Rupert Mullins, a senior partner at Bristol accountants BKR Haines Watts, wantscompulsory half-day courses for all new company directors with a strong emphasison what their personal liability will be if the company fails.
Student managing directors would be given an outline of the demands of their newrole and of specific functions, such as company accounts timing and theoperations of PAYE.
The back-to-basics call follows the resignation last week of Bristol CityFootball manager Tony Fawthrop after revelations that he owed in excess of£200,000 as the director of a failed Dorset-based vehicle hire company.Mullins labelled Fawthrop, who claimed he was a ‘sleeping partner’, as ‘a bitna‹ve’.
‘The episode highlights the problems in the UK of many directors’ ignorance oftheir duties and liabilities,’ explained Mullins. ‘My idea of a half-day coursewould combat this.’
The government overhaul of the bankruptcy law in its Insolvency Bill due backnext month from consultation aims to encourage enterprise and the ‘rescueculture’.
‘Yet at present virtually anyone can become a company director without anyqualification,’ he added.
He called for the directors’ qualification scheme to be set-up as atax-allowable expense costing no more than £500 a head in conjunction with theConfederation of British Industry, the Institute of Directors and the Departmentof Trade and Industry.
‘In particular they would be advised of the definition of insolvency, and whatthey should do when faced with it.’

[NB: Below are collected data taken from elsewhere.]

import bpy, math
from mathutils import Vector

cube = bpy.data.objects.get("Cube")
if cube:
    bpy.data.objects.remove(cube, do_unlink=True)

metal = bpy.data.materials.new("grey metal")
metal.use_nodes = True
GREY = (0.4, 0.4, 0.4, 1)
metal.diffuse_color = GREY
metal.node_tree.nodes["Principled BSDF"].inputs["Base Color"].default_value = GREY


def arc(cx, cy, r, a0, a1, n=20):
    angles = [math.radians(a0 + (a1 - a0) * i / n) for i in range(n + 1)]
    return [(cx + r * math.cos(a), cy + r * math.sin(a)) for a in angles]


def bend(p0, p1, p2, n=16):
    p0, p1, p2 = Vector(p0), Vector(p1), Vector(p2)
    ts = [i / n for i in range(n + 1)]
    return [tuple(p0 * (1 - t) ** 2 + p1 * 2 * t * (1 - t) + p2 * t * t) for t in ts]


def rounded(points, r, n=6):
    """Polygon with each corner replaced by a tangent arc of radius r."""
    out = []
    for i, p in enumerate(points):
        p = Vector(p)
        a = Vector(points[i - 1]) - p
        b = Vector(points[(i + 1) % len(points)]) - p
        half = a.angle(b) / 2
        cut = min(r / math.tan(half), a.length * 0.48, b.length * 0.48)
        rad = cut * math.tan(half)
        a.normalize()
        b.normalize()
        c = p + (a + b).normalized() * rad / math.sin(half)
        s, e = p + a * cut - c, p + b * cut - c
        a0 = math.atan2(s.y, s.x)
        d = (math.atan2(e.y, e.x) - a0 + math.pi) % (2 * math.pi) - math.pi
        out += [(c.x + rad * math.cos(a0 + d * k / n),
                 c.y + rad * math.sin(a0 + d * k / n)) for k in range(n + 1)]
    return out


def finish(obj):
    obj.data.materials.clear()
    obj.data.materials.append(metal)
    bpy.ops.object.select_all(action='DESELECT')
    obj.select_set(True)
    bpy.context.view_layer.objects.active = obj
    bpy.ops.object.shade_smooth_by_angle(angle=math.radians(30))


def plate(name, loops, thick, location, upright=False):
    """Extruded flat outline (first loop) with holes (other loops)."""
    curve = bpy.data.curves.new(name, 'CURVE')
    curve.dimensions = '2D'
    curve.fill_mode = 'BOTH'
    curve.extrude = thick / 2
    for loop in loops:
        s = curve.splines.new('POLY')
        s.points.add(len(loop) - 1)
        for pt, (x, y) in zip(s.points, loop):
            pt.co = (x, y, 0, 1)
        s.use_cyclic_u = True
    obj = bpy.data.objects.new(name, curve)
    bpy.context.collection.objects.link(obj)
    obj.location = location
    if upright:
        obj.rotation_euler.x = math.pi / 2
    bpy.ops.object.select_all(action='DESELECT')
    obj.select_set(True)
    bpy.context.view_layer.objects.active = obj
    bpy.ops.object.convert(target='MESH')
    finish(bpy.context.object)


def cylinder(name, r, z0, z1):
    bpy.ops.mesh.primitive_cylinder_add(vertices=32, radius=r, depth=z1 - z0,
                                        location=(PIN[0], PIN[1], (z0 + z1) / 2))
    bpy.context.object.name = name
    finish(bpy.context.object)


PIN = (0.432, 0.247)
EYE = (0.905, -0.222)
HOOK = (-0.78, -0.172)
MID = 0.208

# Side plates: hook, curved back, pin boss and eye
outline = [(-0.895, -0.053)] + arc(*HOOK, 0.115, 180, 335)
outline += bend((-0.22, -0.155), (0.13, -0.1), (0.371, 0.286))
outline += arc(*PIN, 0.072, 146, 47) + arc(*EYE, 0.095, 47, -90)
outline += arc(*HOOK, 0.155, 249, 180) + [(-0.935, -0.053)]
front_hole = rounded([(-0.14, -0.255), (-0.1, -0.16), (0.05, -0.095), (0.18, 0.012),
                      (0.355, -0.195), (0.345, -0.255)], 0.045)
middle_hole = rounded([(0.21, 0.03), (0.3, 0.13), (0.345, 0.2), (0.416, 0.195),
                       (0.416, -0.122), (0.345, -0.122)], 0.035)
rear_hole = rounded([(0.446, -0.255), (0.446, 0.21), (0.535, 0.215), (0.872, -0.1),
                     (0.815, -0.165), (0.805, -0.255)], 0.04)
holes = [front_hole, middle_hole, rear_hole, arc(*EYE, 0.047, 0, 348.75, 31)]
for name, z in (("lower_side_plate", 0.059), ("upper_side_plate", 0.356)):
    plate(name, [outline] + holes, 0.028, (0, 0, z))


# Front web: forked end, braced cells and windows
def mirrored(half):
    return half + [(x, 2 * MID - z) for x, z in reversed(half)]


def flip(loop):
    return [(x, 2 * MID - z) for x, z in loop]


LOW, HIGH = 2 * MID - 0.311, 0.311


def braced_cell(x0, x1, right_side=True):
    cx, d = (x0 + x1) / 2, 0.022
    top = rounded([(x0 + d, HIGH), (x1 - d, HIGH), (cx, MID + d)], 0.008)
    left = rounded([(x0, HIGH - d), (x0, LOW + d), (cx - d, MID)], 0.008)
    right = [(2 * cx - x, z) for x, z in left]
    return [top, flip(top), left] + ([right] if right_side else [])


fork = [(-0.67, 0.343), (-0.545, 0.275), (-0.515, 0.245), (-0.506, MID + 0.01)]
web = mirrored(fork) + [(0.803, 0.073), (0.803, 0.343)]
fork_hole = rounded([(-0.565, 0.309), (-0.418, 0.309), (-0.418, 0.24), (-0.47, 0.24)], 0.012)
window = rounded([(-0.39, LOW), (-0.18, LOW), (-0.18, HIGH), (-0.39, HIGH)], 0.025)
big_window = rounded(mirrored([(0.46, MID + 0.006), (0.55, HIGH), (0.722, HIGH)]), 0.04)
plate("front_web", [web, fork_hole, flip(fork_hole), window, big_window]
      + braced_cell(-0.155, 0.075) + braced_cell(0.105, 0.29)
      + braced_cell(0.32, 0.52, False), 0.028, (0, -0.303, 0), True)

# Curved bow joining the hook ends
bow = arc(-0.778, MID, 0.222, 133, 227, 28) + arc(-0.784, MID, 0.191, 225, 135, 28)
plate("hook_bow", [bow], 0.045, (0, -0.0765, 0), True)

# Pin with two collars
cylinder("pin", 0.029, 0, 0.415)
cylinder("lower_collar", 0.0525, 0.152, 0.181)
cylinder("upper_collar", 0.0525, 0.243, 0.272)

He added that attendance should be registered at Companies House, with furthertraining when a expands to certain sizes or receives stock market listing.